Injuries at the Royal Ballet sadly played havoc with my attempts to see two different casts in Ondine at Sadlerís Wells. Iíd planned to see Wildor and Yoshida in the leading role: I saw Sarah at her first performance on the 22nd, partnered by guest Adam Cooper, but Yoshidaís injury meant that Sarah took her remaining performances - three in two days ! I was concerned that she might be showing signs of strain by the end, but at the final evening performance on the 31st she still looked to be fizzing with energy, and her interpretation was much stronger and more confident than in the earlier performance. I enjoyed the second performance much more, perhaps partly though greater familiarity with the music, but it also seemed that the cast in general were more on top of the choreography later on.
Ondine is an odd work to categorise. Itís not a classical construction with great set pieces (except for the wedding divertissement in the third act) or grand formal pas de deux, but a continuous, flowing narrative. And yet the narrative itself isnít that strong: thereís no real explanation of why the lovers are on a ship in Act 2, or what exactly has passed between Acts 2 and 3 in order to convince Palemon to return to his mortal lover, Berta. But it does offer opportunities for quite different, memorable effects: the most convincing feel of the sea, and the shimmer of water. The final tableau is not only exquisitely beautiful,, with Ondine grieving over the body of her lover, but the surrounding ondines, their arms drifting like seaweed in the dim green light, uncannily evoke the shifting currents under the sea. And in Act 2, the sensation of motion while being on board ship is strong enough to make the audience seasick.
The work was made on Fonteyn, and itís a hard role to fill: it demands not only the usual level of Ashton technical difficulty, but the ability immediately to entrance both Palemon and the audience as a wild creature from another world. By Saturday, Wildor was more in command of the shimmering, flickering steps of the first act. I loved the way she writhed like a hooked salmon when Palemon caught her. Iíd have been happy to entertain a wilder and colder interpretation though - she isnít human after all. (Perhaps thereís an urge to make Ashton quite nice and charming, twee heritage ballet. I think thereís quite a bit of sharpness there that shouldnít be obscured. For instance, the Bertas in this production could have been rather more bitchy). Wildor did have a delightful innocence in rousing the waves in Act 2, quite unaware of the effect she was having on the mortals, and, in the second performance at least, you really felt she had the power of invoking wind and wave. But it was her appearance at the beginning of Act 3, as a vision rising from the waves which was the loveliest and most memorable moment, as, held aloft by unseen partners, she dreamily turned and twisted weightlessly in the waters, to one of the most delicate and haunting passages of Henzeís score.
Cooper was an ardent Palemon, but he has been away from the purely ballet world for a while: his technique was looking somewhat suspect at times, and sometimes the lifts looked rather more effortful than they ought to have done: but he was always emotionally convincing.
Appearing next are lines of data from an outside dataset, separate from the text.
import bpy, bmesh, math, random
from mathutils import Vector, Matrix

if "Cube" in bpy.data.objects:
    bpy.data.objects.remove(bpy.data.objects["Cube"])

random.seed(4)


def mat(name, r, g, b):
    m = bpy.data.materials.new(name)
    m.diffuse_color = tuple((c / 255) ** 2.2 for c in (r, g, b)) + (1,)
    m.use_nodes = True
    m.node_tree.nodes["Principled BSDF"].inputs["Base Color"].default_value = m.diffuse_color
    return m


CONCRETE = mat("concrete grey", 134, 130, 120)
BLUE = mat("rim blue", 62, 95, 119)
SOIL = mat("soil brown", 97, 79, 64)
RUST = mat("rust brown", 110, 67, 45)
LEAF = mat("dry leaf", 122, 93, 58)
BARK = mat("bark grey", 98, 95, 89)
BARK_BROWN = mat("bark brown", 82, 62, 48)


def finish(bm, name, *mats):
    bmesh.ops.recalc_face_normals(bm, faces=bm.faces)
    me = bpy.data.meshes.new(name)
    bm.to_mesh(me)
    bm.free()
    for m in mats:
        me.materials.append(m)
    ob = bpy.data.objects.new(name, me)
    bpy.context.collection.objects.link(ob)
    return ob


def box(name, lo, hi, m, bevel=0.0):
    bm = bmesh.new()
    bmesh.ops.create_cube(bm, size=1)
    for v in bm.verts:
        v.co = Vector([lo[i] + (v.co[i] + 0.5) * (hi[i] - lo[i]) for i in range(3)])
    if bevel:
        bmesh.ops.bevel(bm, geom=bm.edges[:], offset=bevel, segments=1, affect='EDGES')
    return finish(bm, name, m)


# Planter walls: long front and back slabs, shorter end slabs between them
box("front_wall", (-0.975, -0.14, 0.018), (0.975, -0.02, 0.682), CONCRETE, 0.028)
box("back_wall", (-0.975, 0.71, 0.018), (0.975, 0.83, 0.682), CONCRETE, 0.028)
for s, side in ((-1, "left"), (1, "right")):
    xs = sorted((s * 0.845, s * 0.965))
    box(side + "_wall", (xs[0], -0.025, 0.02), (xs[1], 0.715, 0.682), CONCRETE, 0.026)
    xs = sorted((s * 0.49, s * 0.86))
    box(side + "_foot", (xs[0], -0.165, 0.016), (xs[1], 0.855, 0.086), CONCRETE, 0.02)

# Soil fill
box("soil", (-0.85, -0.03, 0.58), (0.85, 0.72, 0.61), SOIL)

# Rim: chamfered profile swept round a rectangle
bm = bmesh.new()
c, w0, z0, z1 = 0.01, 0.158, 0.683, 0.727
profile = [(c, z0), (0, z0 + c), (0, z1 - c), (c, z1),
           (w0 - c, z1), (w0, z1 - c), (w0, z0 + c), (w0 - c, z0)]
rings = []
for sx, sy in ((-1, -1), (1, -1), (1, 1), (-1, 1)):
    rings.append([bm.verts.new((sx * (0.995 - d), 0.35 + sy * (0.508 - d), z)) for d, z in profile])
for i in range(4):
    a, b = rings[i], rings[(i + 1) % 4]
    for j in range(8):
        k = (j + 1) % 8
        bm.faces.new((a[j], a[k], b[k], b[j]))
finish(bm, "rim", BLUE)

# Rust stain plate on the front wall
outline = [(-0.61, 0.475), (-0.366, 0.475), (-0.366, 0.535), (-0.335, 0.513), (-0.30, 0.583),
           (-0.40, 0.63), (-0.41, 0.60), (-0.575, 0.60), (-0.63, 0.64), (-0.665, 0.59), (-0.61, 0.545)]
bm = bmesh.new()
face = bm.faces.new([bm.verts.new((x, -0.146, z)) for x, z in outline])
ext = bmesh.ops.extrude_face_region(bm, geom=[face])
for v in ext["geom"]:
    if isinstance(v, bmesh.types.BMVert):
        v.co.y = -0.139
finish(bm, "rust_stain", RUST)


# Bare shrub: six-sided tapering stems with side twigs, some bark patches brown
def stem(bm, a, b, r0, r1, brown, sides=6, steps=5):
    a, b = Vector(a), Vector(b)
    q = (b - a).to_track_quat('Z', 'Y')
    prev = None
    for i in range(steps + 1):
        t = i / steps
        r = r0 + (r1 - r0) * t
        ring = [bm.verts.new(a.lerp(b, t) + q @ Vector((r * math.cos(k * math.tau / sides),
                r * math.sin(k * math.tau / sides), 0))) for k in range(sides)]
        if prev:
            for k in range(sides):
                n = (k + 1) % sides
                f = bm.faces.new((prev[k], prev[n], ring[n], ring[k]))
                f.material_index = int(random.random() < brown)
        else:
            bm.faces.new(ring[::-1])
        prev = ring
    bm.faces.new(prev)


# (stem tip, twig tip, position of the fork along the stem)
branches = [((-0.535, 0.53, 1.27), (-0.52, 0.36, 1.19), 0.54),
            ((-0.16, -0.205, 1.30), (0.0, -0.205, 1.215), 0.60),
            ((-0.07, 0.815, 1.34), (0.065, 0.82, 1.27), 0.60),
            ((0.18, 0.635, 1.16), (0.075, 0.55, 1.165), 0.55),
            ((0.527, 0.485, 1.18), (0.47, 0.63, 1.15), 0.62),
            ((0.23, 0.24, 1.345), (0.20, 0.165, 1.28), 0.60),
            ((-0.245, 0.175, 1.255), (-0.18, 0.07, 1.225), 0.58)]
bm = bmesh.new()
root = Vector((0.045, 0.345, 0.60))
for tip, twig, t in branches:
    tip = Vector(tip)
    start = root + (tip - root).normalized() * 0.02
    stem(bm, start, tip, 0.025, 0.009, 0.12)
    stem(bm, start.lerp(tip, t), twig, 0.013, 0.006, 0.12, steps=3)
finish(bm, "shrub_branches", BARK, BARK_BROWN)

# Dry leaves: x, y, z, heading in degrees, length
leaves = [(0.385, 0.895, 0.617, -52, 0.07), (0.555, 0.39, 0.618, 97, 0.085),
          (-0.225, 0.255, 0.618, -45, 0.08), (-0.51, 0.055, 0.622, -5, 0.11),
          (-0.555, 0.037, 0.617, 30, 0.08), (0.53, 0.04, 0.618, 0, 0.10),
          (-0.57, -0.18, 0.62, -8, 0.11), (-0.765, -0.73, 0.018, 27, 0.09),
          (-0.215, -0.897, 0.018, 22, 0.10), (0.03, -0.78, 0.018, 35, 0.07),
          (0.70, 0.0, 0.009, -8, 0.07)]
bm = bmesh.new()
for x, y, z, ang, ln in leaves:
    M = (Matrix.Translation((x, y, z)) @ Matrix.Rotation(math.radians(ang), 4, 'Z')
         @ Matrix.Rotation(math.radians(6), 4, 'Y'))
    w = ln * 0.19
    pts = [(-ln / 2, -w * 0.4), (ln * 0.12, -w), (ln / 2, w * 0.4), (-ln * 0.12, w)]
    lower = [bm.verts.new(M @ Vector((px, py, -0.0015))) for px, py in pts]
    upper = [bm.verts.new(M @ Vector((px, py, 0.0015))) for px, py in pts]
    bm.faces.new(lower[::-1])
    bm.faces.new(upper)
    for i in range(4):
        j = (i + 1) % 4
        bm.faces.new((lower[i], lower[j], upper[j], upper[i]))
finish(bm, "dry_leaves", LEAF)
Bruce Sansom, partnered Wildor on the 31st. He is always at home in the Aston repertory, and was excellent in all departments - secure in partnering, convincingly besotted with Ondine in Act 1, and touchingly remorseful in Act 3. The heroís task is mainly partnering, and the really meaty male dance part is Tirrenio, the Lord of the Sea, who tries and fails to prevent Ondineís marriage, but eventually reclaims her. Campbell Mackenzie and Shi-Ning Liu both made creditable appearances in this, with Liuís jumps giving him a slight edge. A touch more menace would not have gone amiss, but the role was still beautifully danced.
The production features some beautiful stage pictures, using the corps - in Act 1, the girls form a human waterfall on stage, and later a fountain: in Act 2, the simple lines of the corps swaying and the movements of the backcloths gave a wonderful illusion of the swaying of the ship at sea. The designs and the dappled lighting are beautiful, and are perfectly in keeping with the spirit of the production: they must have been expensive to reproduce. But itís not all tableaux: Act 3ís wedding divertissement features some fearsomely fast dancing, and wonderful Ashton footwork. It must be extremely difficult to perform at such a pace with the required degree of precision, and on the 22nd, it was looking like hard work for some, but the later performance looked more confident. Of the soloists in this, Cervera and Hatley made a particularly good impression.
Ondine is an uneven work, but it contains some wonderful lyrical passages and images, and it was well worth reviving. I hope we see it back in the repertory again soon....next time back in Covent Garden.